Imagine the hustle and bustle of a large city, people streaming along the sidewalks and crosswalks to get where they’re going. This mirrors the patterns of the microbiome within an athlete’s body at a microscopic level. Trillions of microorganisms consisting of thousands of different species, including bacteria, fungi, viruses, and parasites, happily coexist in a healthy gut and throughout the body in all stages of life.
The importance of these microscopic organisms has undergone increased scrutiny as athletes try to stay healthy to continue the demanding routines of training and racing. As we gain knowledge of the impact of these microbes on the human body, research has begun to focus on how various training methods and dietary choices affect physiological functions and, ultimately, athletic performance.
Addressing your gut microbiome is not a one-and-done situation. This unique combination of microorganisms is defined at birth by our DNA and influenced by everything from our environment and food choices. Certain microbes benefit both the human body and the microbiota itself (symbiotic), while others have the potential to promote disease (pathogenic). The delicate balance of symbiotic to pathogenic flora is critical for proper physiological function within the body.
High-carb or high-protein? What to feed your microbiome for athletic performance
Many endurance athletes utilize a nutrition strategy that adjusts the proportion of carbohydrates and protein consumed as training changes throughout the year. This method of strategic use of exercise training and nutrition, or nutrition only—with the goal of physiological adaptations to support exercise performance is termed “dietary periodization.” But how do changes to what you eat affect your gut microbiome?

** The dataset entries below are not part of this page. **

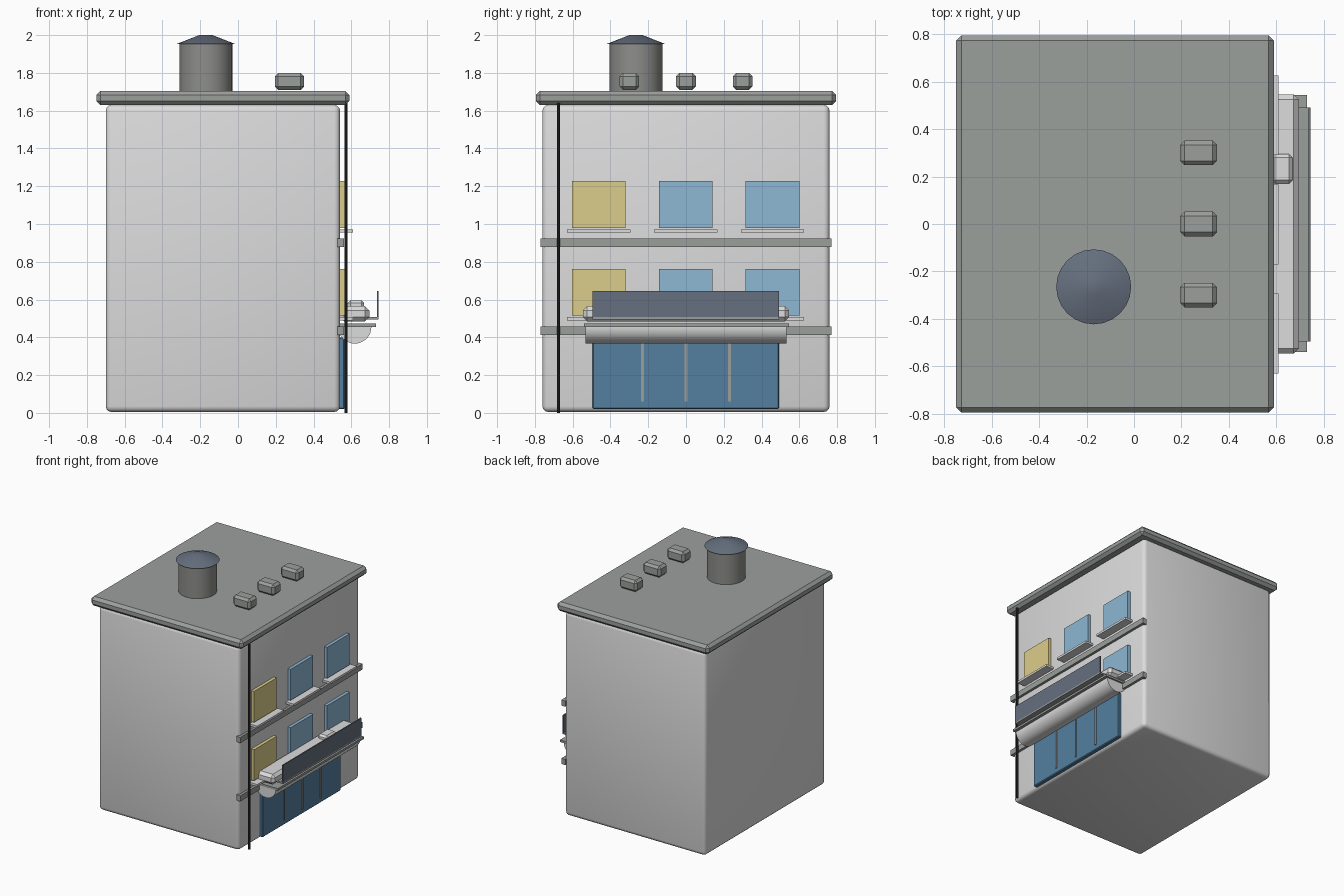
import bpy, bmesh
from math import pi

if "Cube" in bpy.data.objects:
    bpy.data.objects.remove(bpy.data.objects["Cube"], do_unlink=True)


def material(name, r, g, b):
    m = bpy.data.materials.new(name)
    m.use_nodes = True
    m.diffuse_color = (r, g, b, 1)
    m.node_tree.nodes["Principled BSDF"].inputs["Base Color"].default_value = (r, g, b, 1)
    return m


WALL = material("pale plaster", 0.72, 0.72, 0.72)
STONE = material("grey stone", 0.33, 0.35, 0.335)
TANK = material("tank metal", 0.27, 0.27, 0.26)
SLATE = material("slate blue", 0.13, 0.16, 0.21)
GLASS = material("window blue", 0.27, 0.48, 0.66)
LIT = material("window yellow", 0.72, 0.61, 0.26)
SHOP = material("shop glass", 0.09, 0.215, 0.35)
IRON = material("dark iron", 0.03, 0.03, 0.03)


def finish(name, bm, mat, smooth=False):
    mesh = bpy.data.meshes.new(name)
    bmesh.ops.recalc_face_normals(bm, faces=bm.faces)
    bm.to_mesh(mesh)
    bm.free()
    mesh.materials.append(mat)
    ob = bpy.data.objects.new(name, mesh)
    bpy.context.collection.objects.link(ob)
    if smooth:
        bpy.ops.object.select_all(action="DESELECT")
        ob.select_set(True)
        bpy.context.view_layer.objects.active = ob
        bpy.ops.object.shade_smooth_by_angle(angle=0.6)
    return ob


def box(name, x, y, z, mat, bevel=0, segments=1):
    """Box from (min, max) pairs, with optional rounded edges."""
    bm = bmesh.new()
    bmesh.ops.create_cube(bm, size=1)
    for v in bm.verts:
        v.co = [(a + b) / 2 + c * (b - a) for (a, b), c in zip((x, y, z), v.co)]
    if bevel:
        bmesh.ops.bevel(bm, geom=bm.edges[:], offset=bevel, segments=segments,
                        profile=0.5, affect="EDGES")
    return finish(name, bm, mat, segments > 1)


def tube(name, center, r1, r2, depth, mat, sides=24):
    bm = bmesh.new()
    bmesh.ops.create_cone(bm, cap_ends=True, segments=sides, radius1=r1,
                          radius2=r2, depth=depth)
    bmesh.ops.translate(bm, vec=center, verts=bm.verts)
    return finish(name, bm, mat, True)


# Main block and roof
box("building_body", (-0.70, 0.54), (-0.76, 0.76), (0.005, 1.63), WALL, 0.03, 3)
box("roof_slab", (-0.75, 0.59), (-0.795, 0.795), (1.63, 1.705), STONE, 0.022)

# Rooftop tank and vents
tube("roof_tank", (-0.17, -0.265, 1.825), 0.14, 0.14, 0.26, TANK)
tube("tank_cap", (-0.17, -0.265, 1.976), 0.158, 0.035, 0.048, SLATE)
for i, y in enumerate((-0.3, 0, 0.3)):
    box(f"roof_vent_{i}", (0.195, 0.35), (y - 0.052, y + 0.052), (1.71, 1.80), STONE, 0.018)

# Facade bands, windows and sills
for floor, z in enumerate((0.515, 0.98)):
    box(f"band_{floor}", (0.525, 0.56), (-0.77, 0.77), (z - 0.103, z - 0.058), STONE)
    for i, y in enumerate((-0.462, -0.002, 0.458)):
        box(f"window_{floor}_{i}", (0.53, 0.565), (y - 0.142, y + 0.142),
            (z, z + 0.247), GLASS if i else LIT)
        box(f"sill_{floor}_{i}", (0.53, 0.61), (y - 0.168, y + 0.168),
            (z - 0.025, z - 0.008), WALL)

# Drain pipe
tube("drain_pipe", (0.572, -0.675, 0.82), 0.009, 0.009, 1.64, IRON, 10)

# Shop front
box("shop_glass", (0.53, 0.565), (-0.495, 0.492), (0.02, 0.40), SHOP, 0.006)
for i, y in enumerate((-0.23, 0, 0.23)):
    box(f"shop_mullion_{i}", (0.56, 0.572), (y - 0.007, y + 0.007), (0.06, 0.40), STONE)

# Awning: lower half of a cylinder running along the facade
bm = bmesh.new()
ret = bmesh.ops.create_cone(bm, cap_ends=True, segments=32, radius1=0.088,
                            radius2=0.088, depth=1.064)
for v in bm.verts:
    x, y, z = v.co
    v.co = (x + 0.618, z, y + 0.455)
bmesh.ops.bisect_plane(bm, geom=bm.verts[:] + bm.edges[:] + bm.faces[:],
                       plane_co=(0, 0, 0.456), plane_no=(0, 0, 1), clear_outer=True)
bmesh.ops.holes_fill(bm, edges=bm.edges[:])
finish("awning", bm, WALL, True)

# Canopy, housing above it and sign board
box("canopy_slab", (0.54, 0.73), (-0.54, 0.545), (0.455, 0.472), STONE)
box("canopy_housing", (0.54, 0.695), (-0.546, 0.546), (0.485, 0.565), WALL, 0.022)
box("housing_unit", (0.58, 0.668), (0.17, 0.295), (0.54, 0.597), WALL, 0.015)
box("sign_foot", (0.68, 0.745), (-0.495, 0.492), (0.495, 0.507), STONE)
box("sign_board", (0.735, 0.745), (-0.495, 0.492), (0.495, 0.645), SLATE)
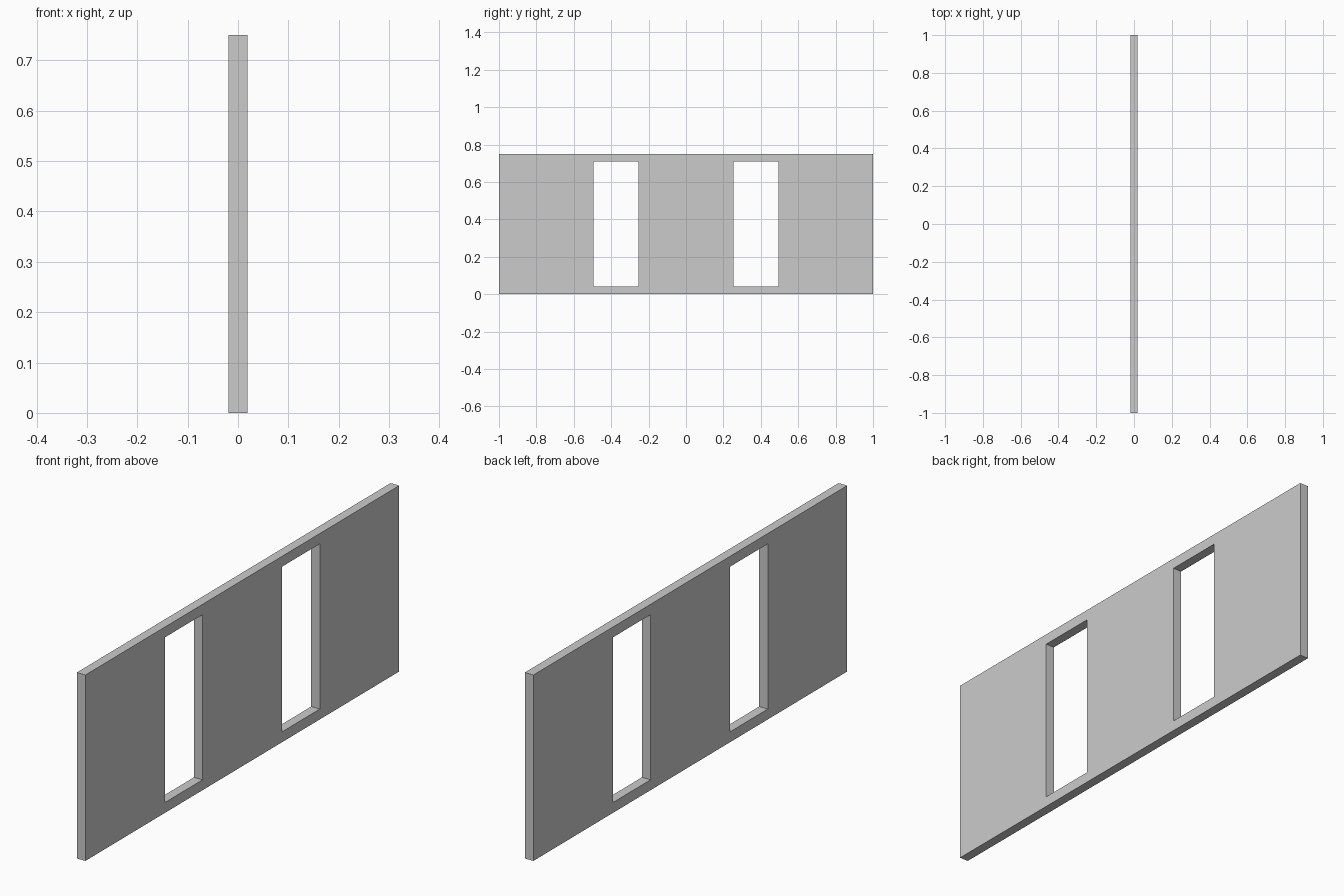
import bpy
import bmesh

if "Cube" in bpy.data.objects:
    bpy.data.objects.remove(bpy.data.objects["Cube"])

THICK = 0.038
Y_LINES = [-1.0, -0.494, -0.254, 0.254, 0.494, 1.0]   # panel ends and window sides
Z_LINES = [0.0, 0.042, 0.708, 0.75]                   # panel base, sill, head, top
WINDOWS = {(1, 1), (3, 1)}                            # open cells (column, row)

bm = bmesh.new()

# Front sheet: grid of cells with the two window openings left out
grid = [[bm.verts.new((THICK / 2, y, z)) for z in Z_LINES] for y in Y_LINES]
for i in range(len(Y_LINES) - 1):
    for j in range(len(Z_LINES) - 1):
        if (i, j) not in WINDOWS:
            bm.faces.new((grid[i][j], grid[i + 1][j], grid[i + 1][j + 1], grid[i][j + 1]))

# Thicken into a solid panel with window reveals
ext = bmesh.ops.extrude_face_region(bm, geom=bm.faces[:], use_keep_orig=True)
moved = [g for g in ext["geom"] if isinstance(g, bmesh.types.BMVert)]
bmesh.ops.translate(bm, verts=moved, vec=(-THICK, 0, 0))
bmesh.ops.recalc_face_normals(bm, faces=bm.faces[:])

mesh = bpy.data.meshes.new("wall_panel")
bm.to_mesh(mesh)
bm.free()
panel = bpy.data.objects.new("wall_panel", mesh)
bpy.context.collection.objects.link(panel)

Furber et al. (2022) examined the differences in microbial flora and performance among endurance athletes who undertook a short-term high-carbohydrate or a high-protein diet. The study assessed the impact of short-term (7 days) high-protein (40% protein, 30% carbohydrate, and 30% fat macronutrient distribution) versus an energy-matched high-carbohydrate diet (10% protein, 60% carbohydrate, and 30% fat macronutrient distribution) on gut bacterial, viral and fungal communities using a double-blind, randomized control trial design within a cohort of well-matched, highly trained endurance runners (n =16).
From these 16 participants, eight participants were assigned a high-protein diet intervention and eight a high-carbohydrate intervention. Through the examination of stool samples, athletes were assessed for pre-dietary, mid-, and post-dietary change in gut microbiota. Additionally, each participant performed a time trial to exhaustion at three time points: pre-intervention, mid-intervention, and post-intervention, to assess the relative impact of the dietary change and the resulting microbiome on performance.
Results suggested that athletes following the high-protein regime experienced a less stable gut microbiome. All participants in the high-protein group saw a decreased performance at some level: on average, the high-protein group experienced a performance reduction of 23.3% in the mid-intervention time trial to exhaustion. But once the high-protein group returned to their pre-intervention dietary pattern, their performance in the time trial was comparable to pre-intervention data.
In contrast, those participants following a high-carbohydrate diet improved mid-intervention time trial performance by 6.5%, and seven of the eight improved their performance relative to the pre-intervention values.
The analysis of types of gut phagosome revealed significantly reduced diversity and altered composition within the high-protein diet. In essence, the results suggest the high-carbohydrate diet supports a more stable gut microbiome associated with better performance during time trials in a group of endurance athletes.
The authors acknowledge several limitations, including small sample size, lack of a mechanism for linking changes in microbial communities more definitively to performance, and the inability to guarantee participant compliance with the dietary intervention. Regardless, the authors contend that the diets in this study were well-controlled and carefully balanced, which makes it unlikely that the protein content alone caused the decrease in performance.
Happy gut, happy racing
Though dietary advice is not one-size-fits all, there is a large and loud consensus in the research that carbs are the endurance athlete’s best friend. Adequate carbohydrate consumption is more than eating to fuel your workouts: carbs can reduce GI distress in runners, keep hormone levels in check, and keep your microbiome happy, which may help you hit that PR in your next race.
We know that consuming a variety of probiotics, a variety of grains, fruits, vegetables, and fermented foods is associated with greater gut stability, which may have positive health and performance benefits. Future research should focus on how changes in gut flora may impact nutrient absorption or intestinal permeability, which ultimately could change the communication between the gut and the brain. This connection and its associated implications for the athlete’s perceived effort and performance could provide vital information for elite and recreational athletes.
Kim Schwabenbauer, PhD, RD, CSSD, LDN, is a former professional triathlete turned registered dietitian, professor, consultant, speaker and triathlon coach with an emphasis in overall health, wellness and sports nutrition.